As Emily mentioned in her post, we are giving brief snapshots of our homeschooling lives this week. And, like Emily, I would say that my homeschool philosophy is something of a mix between straight-up Classical and Charlotte Mason.I’ve got 3 in school this year. C is in 5th grade, E is in 3rd, and L is in 1st. Having 3 fully in school means that I have to rely pretty heavily on my schedule to make sure everybody will get everything done. My kids all have binders, and the first page of their binder has their schedule for the day. I have a master schedule (somewhere!), and then I have a schedule of what I should be doing at each point in the morning. My two oldest are largely self-sufficient for the morning. They do their math and history on the computer, and their Bible reading and seatwork items on their own. My 1st grader is a little more dependent on me–I help her with her spelling lesson, her math lesson, and beginning readers. The preschoolers, though, can’t be forgotten. I have successfully taken the advice of a veteran homeschool friend, to fill up my little guys first. I start the morning spending an hour with them, in the hopes that they will be a little happier to self-entertain for the rest of the morning. Generally, it works. I have, however, allotted slots of time to the big kids to entertain these two as the morning wears on.
In the afternoon, I do things with the big kids to take advantage of the time the toddlers are napping. We do our reading-aloud time (currently Pippi Longstocking), review our memory work, do our science lesson (everybody does the same science), and finish up with something fun, an art project or a geography puzzle. On a good day, we should be done by 3.
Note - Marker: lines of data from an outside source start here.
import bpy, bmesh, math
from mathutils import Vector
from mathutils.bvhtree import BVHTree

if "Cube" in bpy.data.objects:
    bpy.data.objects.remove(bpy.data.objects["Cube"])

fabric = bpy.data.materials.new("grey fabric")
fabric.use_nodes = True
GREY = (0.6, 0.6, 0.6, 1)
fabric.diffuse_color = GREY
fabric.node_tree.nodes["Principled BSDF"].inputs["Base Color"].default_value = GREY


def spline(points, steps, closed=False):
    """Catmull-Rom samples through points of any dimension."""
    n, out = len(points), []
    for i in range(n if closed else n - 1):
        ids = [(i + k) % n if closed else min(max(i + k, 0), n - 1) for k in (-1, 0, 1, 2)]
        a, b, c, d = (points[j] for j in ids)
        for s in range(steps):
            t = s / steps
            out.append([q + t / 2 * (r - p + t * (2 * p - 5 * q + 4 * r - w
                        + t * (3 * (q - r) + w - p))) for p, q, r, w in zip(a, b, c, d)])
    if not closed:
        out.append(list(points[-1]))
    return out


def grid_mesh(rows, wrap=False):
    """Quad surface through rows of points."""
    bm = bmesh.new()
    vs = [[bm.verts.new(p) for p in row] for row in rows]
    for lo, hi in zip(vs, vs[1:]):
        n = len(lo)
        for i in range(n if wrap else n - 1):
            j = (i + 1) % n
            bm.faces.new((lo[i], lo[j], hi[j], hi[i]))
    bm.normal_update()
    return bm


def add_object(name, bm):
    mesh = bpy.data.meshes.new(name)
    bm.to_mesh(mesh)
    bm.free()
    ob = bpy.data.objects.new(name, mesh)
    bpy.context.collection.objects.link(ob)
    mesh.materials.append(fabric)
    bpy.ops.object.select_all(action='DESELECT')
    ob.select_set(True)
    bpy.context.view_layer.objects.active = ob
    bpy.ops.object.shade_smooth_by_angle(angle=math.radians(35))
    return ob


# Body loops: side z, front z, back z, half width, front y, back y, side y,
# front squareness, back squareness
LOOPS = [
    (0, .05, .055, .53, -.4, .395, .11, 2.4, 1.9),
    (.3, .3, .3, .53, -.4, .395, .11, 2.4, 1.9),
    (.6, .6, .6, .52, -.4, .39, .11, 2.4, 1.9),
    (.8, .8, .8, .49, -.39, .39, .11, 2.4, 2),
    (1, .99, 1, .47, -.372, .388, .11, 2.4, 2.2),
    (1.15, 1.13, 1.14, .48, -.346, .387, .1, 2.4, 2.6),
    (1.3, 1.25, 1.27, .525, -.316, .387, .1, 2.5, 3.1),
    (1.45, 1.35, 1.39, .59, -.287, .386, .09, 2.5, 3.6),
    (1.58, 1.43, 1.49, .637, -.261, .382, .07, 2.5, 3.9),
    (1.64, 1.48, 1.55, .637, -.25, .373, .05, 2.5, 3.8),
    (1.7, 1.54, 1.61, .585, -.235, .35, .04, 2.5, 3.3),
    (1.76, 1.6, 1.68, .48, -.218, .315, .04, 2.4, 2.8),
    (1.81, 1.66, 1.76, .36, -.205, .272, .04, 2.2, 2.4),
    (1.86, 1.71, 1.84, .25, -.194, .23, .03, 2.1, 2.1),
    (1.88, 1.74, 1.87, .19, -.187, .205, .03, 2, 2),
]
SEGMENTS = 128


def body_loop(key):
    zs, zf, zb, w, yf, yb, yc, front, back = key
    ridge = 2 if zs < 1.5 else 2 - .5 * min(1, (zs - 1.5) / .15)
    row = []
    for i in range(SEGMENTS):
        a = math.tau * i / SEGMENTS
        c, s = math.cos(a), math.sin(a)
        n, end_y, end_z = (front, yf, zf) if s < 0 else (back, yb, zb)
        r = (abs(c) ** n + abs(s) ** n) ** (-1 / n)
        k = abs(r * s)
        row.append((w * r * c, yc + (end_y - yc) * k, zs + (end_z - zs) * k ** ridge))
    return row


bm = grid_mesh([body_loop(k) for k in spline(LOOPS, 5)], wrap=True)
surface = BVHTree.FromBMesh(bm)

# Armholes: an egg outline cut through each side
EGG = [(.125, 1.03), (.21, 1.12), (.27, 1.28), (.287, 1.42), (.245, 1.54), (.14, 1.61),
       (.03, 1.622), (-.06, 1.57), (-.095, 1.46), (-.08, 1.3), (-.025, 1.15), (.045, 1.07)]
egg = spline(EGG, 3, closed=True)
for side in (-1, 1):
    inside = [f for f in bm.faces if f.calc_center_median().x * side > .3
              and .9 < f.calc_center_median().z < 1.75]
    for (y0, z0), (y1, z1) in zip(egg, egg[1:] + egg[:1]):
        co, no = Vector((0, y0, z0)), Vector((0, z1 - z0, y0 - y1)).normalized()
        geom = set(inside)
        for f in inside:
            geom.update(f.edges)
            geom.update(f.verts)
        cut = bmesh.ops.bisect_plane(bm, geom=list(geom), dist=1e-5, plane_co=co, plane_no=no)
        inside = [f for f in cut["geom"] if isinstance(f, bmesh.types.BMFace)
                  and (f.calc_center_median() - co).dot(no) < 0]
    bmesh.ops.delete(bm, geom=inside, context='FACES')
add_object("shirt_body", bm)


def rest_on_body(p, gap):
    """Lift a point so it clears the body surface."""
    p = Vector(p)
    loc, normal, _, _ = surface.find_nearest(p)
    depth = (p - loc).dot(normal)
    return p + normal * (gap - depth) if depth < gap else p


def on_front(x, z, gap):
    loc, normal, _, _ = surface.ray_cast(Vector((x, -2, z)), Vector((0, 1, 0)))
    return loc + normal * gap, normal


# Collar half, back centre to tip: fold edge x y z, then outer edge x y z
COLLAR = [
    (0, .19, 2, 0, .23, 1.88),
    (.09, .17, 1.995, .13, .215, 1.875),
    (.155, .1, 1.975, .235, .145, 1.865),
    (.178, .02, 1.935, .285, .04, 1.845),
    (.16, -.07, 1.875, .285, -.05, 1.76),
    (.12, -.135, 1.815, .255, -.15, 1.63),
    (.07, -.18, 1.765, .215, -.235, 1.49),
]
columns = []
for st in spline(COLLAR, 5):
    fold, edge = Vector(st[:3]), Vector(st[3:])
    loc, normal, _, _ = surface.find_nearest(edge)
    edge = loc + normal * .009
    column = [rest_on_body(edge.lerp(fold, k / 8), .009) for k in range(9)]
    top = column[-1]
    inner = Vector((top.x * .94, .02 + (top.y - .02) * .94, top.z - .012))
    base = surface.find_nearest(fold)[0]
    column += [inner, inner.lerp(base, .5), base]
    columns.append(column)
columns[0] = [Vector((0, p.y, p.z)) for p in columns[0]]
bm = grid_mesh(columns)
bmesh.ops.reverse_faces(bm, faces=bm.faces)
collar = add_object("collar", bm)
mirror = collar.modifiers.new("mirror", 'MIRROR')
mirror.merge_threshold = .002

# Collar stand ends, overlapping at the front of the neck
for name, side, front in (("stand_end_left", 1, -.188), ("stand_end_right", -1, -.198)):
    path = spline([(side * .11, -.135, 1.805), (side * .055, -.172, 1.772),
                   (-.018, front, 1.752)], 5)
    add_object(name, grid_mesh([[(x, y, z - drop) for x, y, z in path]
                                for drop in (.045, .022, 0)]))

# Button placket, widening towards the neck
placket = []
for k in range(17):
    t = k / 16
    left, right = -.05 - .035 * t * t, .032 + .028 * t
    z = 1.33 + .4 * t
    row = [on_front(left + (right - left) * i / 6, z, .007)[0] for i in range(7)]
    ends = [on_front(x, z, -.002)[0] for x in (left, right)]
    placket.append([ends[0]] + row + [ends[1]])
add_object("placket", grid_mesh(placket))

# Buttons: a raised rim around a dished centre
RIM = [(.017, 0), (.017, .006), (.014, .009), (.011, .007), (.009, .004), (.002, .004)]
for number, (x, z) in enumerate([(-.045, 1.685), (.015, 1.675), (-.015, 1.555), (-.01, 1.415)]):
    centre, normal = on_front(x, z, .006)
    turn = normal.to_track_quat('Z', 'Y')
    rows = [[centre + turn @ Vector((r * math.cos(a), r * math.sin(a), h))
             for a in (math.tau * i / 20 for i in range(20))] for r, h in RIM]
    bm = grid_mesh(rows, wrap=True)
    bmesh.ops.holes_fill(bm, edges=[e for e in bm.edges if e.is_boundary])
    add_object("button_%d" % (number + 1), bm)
While I have been planning this schedule all summer, it has not withstood the test of time yet. I’m sure as the year wears on, we will tweak and tweak again, probably decide that geography is optional for most of the kids (hey, they looked at the atlas all the way across the country this summer, right ?!?), and that playing with the baby trumps our memory work, and that art is the only subject that really needs to happen every day. And I’m fine with that.